● What this task involves
The response must consist of the lines below from the one with "bmesh.ops.create_cube(bm, size=1)" through the one with "cu = bpy.data.curves.new(name, 'CURVE')", exactly as they appear and with both ends kept.

[Records for this task]

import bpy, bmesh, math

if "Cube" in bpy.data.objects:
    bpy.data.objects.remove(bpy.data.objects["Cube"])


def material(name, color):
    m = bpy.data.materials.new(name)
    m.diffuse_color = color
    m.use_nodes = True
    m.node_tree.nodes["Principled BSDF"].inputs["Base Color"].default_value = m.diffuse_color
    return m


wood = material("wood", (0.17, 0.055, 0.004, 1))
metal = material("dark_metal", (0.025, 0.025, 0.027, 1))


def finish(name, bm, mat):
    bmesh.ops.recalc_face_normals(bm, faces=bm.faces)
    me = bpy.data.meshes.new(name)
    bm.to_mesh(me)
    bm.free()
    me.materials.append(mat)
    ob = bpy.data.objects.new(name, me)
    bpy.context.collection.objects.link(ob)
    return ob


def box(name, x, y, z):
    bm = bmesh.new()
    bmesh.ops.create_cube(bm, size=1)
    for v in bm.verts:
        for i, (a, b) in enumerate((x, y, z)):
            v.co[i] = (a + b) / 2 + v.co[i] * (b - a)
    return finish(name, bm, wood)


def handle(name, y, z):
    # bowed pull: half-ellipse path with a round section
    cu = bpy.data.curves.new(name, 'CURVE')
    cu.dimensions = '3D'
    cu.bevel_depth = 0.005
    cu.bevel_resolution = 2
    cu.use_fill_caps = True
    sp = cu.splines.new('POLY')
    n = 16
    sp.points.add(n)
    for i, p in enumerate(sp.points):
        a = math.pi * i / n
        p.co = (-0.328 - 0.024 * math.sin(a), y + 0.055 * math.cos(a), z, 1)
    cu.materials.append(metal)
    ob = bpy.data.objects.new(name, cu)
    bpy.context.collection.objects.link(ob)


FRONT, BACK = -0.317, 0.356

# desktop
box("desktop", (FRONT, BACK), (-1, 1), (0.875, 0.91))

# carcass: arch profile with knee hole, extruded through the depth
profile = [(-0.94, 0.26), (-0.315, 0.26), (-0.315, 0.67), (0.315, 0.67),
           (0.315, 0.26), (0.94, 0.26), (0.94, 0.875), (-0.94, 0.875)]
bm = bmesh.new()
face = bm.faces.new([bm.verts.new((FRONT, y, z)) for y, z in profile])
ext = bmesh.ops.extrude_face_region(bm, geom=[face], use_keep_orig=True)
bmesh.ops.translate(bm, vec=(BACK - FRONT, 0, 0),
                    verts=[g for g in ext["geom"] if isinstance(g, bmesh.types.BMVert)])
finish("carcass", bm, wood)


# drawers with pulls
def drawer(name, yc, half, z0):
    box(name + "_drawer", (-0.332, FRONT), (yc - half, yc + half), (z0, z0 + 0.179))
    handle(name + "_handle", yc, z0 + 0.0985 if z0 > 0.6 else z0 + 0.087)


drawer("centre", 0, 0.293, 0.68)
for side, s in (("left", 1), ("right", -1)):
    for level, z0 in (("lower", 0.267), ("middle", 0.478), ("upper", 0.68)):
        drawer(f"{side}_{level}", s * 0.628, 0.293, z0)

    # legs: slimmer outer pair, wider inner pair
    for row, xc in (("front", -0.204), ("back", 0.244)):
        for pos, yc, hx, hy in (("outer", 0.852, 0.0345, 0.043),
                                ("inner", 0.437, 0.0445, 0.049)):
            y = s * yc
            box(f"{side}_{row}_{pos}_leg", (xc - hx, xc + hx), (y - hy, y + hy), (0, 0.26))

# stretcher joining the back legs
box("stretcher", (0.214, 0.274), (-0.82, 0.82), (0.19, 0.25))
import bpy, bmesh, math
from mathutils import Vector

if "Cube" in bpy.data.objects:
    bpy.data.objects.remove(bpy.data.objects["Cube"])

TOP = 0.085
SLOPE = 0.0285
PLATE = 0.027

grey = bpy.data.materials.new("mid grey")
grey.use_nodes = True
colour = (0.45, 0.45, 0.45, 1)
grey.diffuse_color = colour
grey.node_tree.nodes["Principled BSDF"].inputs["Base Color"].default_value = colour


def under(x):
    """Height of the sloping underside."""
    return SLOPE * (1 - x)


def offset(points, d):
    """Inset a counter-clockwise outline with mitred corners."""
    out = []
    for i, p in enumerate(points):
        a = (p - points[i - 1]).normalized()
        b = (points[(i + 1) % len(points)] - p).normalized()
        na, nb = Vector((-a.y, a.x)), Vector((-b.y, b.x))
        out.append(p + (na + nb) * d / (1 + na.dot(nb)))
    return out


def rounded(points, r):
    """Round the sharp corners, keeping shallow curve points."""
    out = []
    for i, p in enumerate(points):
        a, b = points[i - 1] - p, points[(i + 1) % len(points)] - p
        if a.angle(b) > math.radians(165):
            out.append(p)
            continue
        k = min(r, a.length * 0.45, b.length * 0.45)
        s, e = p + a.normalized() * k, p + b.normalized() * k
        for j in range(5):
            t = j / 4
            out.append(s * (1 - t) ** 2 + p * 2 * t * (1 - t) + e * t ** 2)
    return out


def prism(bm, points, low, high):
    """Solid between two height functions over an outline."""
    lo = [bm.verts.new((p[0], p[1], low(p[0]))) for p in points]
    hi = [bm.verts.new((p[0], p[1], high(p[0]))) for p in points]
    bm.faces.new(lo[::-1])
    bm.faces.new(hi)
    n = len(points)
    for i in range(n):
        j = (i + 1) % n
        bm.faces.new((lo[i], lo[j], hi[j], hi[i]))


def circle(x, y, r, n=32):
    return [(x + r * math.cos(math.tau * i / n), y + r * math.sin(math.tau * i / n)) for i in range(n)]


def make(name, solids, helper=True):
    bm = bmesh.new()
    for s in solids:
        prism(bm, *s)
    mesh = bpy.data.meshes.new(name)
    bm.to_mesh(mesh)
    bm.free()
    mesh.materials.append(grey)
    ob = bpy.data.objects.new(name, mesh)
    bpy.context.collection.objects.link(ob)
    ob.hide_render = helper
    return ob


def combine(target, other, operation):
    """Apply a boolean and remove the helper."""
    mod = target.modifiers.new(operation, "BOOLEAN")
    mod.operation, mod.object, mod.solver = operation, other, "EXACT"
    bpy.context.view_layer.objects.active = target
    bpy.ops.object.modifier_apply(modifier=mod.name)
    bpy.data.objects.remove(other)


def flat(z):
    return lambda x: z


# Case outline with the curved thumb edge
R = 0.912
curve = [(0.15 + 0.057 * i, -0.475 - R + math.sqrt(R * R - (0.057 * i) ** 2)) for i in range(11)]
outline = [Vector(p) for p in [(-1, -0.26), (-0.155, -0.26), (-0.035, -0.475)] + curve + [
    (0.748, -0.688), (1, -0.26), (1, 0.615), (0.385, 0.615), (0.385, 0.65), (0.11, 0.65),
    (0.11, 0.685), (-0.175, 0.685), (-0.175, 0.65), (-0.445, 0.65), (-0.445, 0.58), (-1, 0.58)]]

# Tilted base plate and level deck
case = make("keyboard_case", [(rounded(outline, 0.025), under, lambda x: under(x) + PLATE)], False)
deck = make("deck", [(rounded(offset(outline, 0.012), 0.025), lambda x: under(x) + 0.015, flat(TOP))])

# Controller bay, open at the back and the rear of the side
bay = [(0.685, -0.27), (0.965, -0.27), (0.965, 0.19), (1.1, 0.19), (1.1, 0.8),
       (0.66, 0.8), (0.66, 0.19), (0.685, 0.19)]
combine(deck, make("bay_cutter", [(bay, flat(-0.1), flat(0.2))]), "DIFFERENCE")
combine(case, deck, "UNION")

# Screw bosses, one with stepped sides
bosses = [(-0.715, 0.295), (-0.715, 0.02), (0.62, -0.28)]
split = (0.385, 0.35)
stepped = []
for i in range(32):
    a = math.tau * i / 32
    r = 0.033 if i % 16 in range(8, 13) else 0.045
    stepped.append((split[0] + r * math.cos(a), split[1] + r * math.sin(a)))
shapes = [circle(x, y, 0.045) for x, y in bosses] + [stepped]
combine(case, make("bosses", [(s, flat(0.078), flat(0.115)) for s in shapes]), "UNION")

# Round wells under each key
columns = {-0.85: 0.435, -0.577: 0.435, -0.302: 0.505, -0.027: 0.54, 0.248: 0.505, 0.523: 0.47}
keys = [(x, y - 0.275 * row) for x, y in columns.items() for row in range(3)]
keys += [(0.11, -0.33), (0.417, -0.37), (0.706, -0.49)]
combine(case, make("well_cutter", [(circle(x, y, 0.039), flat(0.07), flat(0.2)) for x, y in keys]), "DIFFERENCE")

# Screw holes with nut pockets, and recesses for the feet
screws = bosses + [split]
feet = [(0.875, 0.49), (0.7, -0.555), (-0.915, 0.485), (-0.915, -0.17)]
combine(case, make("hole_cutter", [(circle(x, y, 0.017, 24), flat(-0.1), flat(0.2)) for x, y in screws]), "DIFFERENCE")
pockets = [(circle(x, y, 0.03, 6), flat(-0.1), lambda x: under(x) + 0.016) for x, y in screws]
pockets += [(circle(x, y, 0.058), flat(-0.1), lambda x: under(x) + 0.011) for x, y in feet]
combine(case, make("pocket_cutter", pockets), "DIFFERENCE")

[/Records for this task]

● Problem solution
    bmesh.ops.create_cube(bm, size=1)
    for v in bm.verts:
        for i, (a, b) in enumerate((x, y, z)):
            v.co[i] = (a + b) / 2 + v.co[i] * (b - a)
    return finish(name, bm, wood)


def handle(name, y, z):
    # bowed pull: half-ellipse path with a round section
    cu = bpy.data.curves.new(name, 'CURVE')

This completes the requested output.